Task description:
Please restate word for word, and with nothing added, the lines that run from the one holding "# Foot ring" to the end of the entries below.
+ + + + +
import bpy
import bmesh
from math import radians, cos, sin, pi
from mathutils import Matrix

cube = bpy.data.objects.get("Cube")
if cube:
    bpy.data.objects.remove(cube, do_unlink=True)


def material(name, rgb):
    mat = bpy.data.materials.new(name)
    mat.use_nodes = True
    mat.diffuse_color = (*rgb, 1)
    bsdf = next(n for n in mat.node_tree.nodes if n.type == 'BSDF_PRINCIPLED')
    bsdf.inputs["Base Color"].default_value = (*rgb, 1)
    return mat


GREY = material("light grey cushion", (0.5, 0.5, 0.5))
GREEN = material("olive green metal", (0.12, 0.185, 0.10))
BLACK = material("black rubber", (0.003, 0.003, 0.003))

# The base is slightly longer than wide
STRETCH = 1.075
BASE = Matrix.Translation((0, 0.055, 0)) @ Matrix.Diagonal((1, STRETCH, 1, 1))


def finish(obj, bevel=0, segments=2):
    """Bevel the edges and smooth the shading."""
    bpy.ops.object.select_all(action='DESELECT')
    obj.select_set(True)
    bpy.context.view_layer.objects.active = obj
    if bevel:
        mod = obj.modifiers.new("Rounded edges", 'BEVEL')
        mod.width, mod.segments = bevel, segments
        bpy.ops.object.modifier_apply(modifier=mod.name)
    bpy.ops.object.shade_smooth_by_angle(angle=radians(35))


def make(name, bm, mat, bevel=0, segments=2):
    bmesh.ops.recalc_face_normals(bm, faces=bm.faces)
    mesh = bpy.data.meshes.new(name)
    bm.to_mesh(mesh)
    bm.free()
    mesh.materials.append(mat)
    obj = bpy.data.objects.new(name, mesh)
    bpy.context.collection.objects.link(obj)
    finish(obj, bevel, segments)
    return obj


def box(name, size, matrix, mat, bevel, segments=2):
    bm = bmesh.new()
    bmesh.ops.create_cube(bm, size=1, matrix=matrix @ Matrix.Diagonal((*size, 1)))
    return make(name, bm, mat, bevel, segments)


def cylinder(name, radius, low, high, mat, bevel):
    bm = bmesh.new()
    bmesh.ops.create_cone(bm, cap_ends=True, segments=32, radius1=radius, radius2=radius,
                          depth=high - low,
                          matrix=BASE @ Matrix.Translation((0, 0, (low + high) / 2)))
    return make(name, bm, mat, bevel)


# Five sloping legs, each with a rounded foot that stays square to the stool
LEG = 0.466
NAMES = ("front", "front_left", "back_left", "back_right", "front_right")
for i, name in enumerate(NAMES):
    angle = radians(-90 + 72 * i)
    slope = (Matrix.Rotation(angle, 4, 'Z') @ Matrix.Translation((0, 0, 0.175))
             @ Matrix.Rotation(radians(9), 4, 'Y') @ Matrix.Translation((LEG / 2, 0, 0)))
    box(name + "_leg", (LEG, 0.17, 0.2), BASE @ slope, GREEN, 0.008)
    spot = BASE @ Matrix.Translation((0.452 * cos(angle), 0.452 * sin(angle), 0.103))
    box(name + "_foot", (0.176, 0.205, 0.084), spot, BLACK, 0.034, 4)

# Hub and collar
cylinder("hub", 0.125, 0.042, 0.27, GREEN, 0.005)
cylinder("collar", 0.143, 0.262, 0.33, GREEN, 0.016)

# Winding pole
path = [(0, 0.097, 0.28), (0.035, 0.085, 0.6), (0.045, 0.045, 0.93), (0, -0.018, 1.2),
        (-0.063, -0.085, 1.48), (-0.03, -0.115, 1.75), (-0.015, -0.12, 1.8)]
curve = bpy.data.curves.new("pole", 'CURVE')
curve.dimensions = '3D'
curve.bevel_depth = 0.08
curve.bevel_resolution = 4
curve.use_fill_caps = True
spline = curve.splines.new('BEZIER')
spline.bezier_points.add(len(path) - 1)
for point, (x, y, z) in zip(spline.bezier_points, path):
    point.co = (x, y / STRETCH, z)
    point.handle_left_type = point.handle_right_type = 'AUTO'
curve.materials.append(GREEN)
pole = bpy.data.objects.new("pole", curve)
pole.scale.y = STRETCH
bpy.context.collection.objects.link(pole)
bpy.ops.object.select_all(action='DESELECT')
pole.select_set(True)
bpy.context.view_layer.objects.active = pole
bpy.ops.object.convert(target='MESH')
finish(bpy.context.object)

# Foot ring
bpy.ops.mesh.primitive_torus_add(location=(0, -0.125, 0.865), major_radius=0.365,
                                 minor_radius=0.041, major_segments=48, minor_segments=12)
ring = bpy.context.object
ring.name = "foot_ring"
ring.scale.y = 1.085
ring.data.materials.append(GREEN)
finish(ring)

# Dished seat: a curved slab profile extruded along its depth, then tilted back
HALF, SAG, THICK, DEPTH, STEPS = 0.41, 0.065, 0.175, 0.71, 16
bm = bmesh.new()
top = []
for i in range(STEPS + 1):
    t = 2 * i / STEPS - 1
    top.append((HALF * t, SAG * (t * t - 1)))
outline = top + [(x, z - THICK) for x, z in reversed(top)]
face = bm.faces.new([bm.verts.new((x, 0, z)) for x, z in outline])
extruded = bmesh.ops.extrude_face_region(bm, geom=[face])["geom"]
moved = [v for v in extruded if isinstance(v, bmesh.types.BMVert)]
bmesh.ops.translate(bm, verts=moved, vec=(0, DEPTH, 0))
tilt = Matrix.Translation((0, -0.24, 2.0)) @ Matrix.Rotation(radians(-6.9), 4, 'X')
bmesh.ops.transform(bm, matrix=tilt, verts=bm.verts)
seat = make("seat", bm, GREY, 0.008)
+ + + + +
Solution for this problem:
# Foot ring
bpy.ops.mesh.primitive_torus_add(location=(0, -0.125, 0.865), major_radius=0.365,
                                 minor_radius=0.041, major_segments=48, minor_segments=12)
ring = bpy.context.object
ring.name = "foot_ring"
ring.scale.y = 1.085
ring.data.materials.append(GREEN)
finish(ring)

# Dished seat: a curved slab profile extruded along its depth, then tilted back
HALF, SAG, THICK, DEPTH, STEPS = 0.41, 0.065, 0.175, 0.71, 16
bm = bmesh.new()
top = []
for i in range(STEPS + 1):
    t = 2 * i / STEPS - 1
    top.append((HALF * t, SAG * (t * t - 1)))
outline = top + [(x, z - THICK) for x, z in reversed(top)]
face = bm.faces.new([bm.verts.new((x, 0, z)) for x, z in outline])
extruded = bmesh.ops.extrude_face_region(bm, geom=[face])["geom"]
moved = [v for v in extruded if isinstance(v, bmesh.types.BMVert)]
bmesh.ops.translate(bm, verts=moved, vec=(0, DEPTH, 0))
tilt = Matrix.Translation((0, -0.24, 2.0)) @ Matrix.Rotation(radians(-6.9), 4, 'X')
bmesh.ops.transform(bm, matrix=tilt, verts=bm.verts)
seat = make("seat", bm, GREY, 0.008)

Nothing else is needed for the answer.